Input records: Begin

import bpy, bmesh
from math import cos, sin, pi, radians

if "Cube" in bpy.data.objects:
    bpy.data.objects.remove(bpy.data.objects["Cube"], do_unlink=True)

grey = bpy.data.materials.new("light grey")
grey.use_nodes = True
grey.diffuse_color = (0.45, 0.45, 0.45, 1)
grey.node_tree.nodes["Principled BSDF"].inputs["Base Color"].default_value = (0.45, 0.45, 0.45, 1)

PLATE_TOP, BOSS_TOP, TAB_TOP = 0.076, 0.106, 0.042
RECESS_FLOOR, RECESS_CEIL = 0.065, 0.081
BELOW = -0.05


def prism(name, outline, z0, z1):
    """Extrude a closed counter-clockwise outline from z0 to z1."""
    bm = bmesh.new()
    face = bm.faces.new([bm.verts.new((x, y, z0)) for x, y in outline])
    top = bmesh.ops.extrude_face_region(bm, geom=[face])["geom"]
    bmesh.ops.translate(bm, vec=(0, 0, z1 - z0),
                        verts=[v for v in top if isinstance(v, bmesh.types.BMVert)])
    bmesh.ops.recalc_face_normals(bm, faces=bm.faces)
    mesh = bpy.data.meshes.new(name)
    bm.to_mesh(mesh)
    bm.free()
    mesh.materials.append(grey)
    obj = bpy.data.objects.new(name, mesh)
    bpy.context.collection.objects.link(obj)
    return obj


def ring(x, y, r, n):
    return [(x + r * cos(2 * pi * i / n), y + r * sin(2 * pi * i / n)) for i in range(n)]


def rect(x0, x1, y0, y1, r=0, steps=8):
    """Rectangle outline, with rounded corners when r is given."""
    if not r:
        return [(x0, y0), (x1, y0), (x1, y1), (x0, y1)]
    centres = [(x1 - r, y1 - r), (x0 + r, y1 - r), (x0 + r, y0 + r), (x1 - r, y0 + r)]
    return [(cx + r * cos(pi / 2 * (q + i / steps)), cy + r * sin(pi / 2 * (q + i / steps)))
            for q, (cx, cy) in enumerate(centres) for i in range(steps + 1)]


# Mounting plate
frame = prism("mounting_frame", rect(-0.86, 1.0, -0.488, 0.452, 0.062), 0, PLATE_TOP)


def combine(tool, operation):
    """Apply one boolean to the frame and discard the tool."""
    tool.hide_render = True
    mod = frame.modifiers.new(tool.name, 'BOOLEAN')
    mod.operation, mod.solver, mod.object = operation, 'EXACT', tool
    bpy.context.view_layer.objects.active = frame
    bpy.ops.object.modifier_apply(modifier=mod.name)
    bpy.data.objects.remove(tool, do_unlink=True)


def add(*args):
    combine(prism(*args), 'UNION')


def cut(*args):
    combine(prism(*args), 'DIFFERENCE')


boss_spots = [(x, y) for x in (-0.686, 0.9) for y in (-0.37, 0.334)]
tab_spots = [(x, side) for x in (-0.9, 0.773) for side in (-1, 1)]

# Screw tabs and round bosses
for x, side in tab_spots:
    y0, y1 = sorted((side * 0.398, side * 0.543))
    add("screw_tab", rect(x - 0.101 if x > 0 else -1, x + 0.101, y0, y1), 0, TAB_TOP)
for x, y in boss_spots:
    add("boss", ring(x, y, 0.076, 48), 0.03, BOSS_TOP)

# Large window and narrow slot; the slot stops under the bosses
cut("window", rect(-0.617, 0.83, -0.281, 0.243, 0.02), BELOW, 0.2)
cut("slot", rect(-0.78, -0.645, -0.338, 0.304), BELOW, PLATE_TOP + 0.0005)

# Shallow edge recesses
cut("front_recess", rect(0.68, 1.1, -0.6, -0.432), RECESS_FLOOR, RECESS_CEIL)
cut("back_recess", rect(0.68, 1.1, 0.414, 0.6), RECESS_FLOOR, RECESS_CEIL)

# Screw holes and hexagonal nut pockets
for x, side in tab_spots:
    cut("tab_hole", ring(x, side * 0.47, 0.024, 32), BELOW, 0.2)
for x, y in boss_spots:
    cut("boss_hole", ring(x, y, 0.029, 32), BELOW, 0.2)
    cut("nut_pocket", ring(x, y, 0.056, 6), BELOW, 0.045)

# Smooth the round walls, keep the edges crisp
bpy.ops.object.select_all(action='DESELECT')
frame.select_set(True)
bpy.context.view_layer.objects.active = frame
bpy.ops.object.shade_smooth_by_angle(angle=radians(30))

Input records: End

- _Aim of the task_:
Among the lines above, find each one containing the string "name" and copy it.

- _Solution to this exercise_:
def prism(name, outline, z0, z1):
    mesh = bpy.data.meshes.new(name)
    obj = bpy.data.objects.new(name, mesh)
    mod = frame.modifiers.new(tool.name, 'BOOLEAN')
    bpy.ops.object.modifier_apply(modifier=mod.name)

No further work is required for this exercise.